They ventured up the St. Johns River one morning and stopped at the plantation of a man named Col. Stephen Bryant, who had, according to the 1860 census, owned about 100 slaves. Montgomery told his troops that they weren't supposed to be swiping the wherewithal of ordinary civilians, but--he likely winked and nodded--"should those pigs and turkeys attack, you simply must defend yourselves." And they did, mightily.
When they left the Bryant plantation, arms full of provisions, they took the Colonel with them, an act which angered his wife greatly. Apthorp remembers that she pleaded decorously with Col. Montgomery, but then, failing to persuade him, she let loose a sailor's tirade that Apthorp couldn't help but remember. "She 'hated them from the bottom of her soul,'" he says in his memoir. "She despised and abhorred them. She hoped every one of them would go to hell, that they would sink down into the bottomless pit and...much more of similarly Christian and unrefined language which I could not repeat."
Many of the Black recruits had been with Montgomery only a few days. Most of their time was spent in training; they just been given firearms. They couldn't help hearing.

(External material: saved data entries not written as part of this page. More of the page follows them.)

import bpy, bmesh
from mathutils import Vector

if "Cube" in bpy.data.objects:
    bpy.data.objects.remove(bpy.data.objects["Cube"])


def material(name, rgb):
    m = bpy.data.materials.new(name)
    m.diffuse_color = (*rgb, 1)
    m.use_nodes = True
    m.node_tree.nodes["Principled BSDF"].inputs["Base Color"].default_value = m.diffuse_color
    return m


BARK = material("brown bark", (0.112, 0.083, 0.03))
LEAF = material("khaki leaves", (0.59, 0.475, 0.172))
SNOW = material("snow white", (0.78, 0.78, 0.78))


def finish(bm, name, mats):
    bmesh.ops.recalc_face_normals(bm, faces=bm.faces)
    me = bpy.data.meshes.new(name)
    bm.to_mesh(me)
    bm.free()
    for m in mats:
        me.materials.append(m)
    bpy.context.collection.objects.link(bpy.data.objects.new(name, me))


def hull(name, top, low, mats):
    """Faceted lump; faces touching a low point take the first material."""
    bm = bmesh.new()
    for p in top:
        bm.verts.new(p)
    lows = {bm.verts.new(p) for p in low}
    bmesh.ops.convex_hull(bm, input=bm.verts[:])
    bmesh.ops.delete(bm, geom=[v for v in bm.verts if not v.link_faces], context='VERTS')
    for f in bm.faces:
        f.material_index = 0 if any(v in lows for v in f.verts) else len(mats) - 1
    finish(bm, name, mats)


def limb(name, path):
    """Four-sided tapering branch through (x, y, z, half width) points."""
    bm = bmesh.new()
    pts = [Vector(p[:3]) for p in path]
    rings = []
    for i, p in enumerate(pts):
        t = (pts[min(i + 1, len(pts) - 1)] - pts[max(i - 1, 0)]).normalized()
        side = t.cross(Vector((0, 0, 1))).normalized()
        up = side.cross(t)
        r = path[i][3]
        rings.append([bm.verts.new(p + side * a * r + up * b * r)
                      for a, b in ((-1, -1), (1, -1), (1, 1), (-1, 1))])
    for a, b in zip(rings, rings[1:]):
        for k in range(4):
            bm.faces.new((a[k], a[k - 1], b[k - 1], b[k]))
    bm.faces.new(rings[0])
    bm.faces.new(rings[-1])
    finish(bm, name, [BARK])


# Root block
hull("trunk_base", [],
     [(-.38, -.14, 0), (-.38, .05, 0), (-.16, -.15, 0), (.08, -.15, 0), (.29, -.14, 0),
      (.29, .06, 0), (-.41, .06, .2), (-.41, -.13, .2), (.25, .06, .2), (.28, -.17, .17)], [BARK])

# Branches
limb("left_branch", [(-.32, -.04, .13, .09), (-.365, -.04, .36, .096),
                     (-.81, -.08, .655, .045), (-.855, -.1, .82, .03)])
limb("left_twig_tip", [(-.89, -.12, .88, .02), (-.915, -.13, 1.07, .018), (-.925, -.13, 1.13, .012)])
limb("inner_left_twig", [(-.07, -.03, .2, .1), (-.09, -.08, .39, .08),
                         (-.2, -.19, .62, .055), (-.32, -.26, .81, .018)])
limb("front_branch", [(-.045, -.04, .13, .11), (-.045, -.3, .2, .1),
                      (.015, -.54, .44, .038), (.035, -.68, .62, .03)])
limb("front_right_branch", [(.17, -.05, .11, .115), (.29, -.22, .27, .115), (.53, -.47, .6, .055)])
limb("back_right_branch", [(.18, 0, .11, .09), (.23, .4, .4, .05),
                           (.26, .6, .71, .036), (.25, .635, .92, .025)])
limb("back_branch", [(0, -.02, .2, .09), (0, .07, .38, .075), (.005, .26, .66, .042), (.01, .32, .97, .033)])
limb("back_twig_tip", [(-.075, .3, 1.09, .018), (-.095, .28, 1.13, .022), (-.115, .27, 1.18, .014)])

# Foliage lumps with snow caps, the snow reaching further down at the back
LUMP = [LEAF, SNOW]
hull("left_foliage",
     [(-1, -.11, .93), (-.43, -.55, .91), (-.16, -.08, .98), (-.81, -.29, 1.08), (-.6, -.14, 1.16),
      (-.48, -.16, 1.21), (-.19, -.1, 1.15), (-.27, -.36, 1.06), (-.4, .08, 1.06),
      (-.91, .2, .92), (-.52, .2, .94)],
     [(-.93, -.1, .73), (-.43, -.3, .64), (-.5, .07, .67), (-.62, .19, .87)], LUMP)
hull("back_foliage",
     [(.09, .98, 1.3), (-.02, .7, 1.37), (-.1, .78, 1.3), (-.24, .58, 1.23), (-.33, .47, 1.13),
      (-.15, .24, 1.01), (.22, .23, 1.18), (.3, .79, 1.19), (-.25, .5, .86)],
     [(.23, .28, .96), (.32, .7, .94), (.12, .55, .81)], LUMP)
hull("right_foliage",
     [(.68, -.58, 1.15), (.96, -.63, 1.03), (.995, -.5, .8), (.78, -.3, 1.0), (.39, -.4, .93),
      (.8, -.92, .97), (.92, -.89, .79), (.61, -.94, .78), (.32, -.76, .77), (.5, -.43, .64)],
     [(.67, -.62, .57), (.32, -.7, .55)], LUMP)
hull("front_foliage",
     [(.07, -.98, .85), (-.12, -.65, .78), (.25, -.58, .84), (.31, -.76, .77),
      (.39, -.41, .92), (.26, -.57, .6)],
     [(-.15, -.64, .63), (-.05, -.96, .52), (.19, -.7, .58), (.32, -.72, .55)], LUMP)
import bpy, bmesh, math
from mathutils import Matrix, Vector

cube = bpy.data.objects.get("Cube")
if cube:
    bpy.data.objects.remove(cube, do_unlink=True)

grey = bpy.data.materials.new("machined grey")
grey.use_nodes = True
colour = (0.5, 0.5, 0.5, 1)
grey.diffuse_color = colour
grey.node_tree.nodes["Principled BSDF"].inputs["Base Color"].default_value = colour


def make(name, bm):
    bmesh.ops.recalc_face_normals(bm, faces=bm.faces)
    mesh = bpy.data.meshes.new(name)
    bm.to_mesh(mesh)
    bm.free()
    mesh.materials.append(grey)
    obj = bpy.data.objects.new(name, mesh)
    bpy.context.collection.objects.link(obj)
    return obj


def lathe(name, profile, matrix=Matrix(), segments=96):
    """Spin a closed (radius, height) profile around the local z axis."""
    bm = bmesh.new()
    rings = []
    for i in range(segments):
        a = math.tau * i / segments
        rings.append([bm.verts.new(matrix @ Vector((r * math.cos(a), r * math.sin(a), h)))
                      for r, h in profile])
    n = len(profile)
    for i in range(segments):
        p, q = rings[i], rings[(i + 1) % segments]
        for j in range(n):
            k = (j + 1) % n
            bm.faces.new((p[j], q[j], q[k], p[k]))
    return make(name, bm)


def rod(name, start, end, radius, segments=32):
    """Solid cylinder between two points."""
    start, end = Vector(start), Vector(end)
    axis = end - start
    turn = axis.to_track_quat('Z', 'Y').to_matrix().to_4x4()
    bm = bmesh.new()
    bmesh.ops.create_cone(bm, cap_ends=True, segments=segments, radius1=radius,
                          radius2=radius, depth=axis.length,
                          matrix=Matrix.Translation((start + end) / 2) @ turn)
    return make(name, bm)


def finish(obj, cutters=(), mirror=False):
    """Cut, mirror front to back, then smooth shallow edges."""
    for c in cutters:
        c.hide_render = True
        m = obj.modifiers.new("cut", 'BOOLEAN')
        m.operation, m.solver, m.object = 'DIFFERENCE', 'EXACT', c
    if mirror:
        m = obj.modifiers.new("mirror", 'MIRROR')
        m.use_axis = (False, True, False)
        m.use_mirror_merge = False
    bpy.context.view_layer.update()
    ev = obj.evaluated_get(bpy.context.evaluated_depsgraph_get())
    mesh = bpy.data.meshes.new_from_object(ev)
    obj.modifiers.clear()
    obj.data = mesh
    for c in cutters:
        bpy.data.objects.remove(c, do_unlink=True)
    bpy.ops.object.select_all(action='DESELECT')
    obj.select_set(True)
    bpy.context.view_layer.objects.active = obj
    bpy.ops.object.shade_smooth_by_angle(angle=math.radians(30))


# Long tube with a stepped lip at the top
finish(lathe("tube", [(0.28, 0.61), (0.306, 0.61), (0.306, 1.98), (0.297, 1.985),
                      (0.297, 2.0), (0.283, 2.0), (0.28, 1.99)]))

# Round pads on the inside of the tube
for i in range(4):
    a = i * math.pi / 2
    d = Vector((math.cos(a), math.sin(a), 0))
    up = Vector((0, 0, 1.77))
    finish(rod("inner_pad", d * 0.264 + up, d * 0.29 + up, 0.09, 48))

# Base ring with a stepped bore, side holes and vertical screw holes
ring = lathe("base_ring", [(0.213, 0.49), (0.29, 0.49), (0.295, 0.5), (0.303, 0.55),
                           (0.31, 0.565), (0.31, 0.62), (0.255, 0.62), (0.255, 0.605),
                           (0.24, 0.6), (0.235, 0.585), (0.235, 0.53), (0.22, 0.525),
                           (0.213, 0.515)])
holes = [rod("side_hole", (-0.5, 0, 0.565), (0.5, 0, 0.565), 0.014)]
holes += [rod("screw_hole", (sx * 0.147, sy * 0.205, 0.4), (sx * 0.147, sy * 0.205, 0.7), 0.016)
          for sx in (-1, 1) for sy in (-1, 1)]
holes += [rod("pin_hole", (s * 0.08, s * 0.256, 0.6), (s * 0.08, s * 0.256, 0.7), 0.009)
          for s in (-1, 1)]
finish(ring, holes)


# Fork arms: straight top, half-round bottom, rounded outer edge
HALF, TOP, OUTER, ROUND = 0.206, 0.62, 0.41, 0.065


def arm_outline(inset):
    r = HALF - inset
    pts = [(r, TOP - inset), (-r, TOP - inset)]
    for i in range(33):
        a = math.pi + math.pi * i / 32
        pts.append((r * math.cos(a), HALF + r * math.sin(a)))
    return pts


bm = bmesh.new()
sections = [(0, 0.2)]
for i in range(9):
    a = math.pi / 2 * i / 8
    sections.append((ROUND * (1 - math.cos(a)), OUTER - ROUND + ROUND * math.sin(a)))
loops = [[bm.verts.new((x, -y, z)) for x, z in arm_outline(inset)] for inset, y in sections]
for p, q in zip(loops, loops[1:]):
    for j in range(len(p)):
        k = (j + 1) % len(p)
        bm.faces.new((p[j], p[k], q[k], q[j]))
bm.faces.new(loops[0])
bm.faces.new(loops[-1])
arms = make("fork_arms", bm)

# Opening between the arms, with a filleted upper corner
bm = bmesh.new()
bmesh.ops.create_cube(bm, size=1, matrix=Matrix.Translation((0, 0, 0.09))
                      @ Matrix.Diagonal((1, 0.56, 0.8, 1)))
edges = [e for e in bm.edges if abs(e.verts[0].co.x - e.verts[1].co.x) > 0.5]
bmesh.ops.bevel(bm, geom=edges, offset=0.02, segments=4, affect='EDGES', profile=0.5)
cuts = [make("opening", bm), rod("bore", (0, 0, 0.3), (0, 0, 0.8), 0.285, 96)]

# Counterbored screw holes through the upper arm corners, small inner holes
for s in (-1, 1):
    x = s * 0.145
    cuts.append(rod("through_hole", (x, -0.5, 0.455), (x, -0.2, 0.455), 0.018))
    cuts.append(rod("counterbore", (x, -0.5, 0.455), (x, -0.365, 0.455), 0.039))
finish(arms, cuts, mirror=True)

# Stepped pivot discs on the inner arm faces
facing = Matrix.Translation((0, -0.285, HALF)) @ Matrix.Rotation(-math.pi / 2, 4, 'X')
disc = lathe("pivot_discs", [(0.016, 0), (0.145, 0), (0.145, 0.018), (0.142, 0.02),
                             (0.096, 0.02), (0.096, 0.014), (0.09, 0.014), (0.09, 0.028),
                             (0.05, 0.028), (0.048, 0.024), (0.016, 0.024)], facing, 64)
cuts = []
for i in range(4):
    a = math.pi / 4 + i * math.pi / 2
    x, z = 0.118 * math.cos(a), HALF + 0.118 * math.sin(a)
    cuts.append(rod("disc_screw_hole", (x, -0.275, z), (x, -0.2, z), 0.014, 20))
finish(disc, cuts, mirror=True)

Mrs. Bryant would not stop her frantic, expletive-laden harangue. She thought it beyond human decency for them to carry Colonel Bryant away, separating husband and wife, and she told them as much in language that was, apparently, quite unbecoming.
One of the black soldiers told her that she might consider how the war had separated them too, as husbands and wives.
"She regarded the comparison as preposterous beyond expression," Apthorp says in his memoir. “'Your wives?" she screamed back. "'What are your wives but nasty old black things?'”
At that point, Apthorp says, "It required a stern word of command to restrain the men."
Colonel James Montgomery believed that the institution of slavery was so abhorrent and so deeply ingrained in the souls of white Southerners that only abject humiliation, only scorched earth would teach them moral truth. He believed that "nothing short of a totally crushing defeat and annihilation of their army can seriously injure them."
Was he a hero or a beast?
All of that was 150 years ago, just up the St. Johns River from Jacksonville, Florida.
Bryant's plantation is long gone. Today, it's suburb. Apthorp, from Iowa, stayed in Florida and made maps.
Col. James Covington, the fiery abolitionist Jayhawker, a preacher before and after the war, went back to Kansas. Historians are still not sure what to do with him.
And neither am I.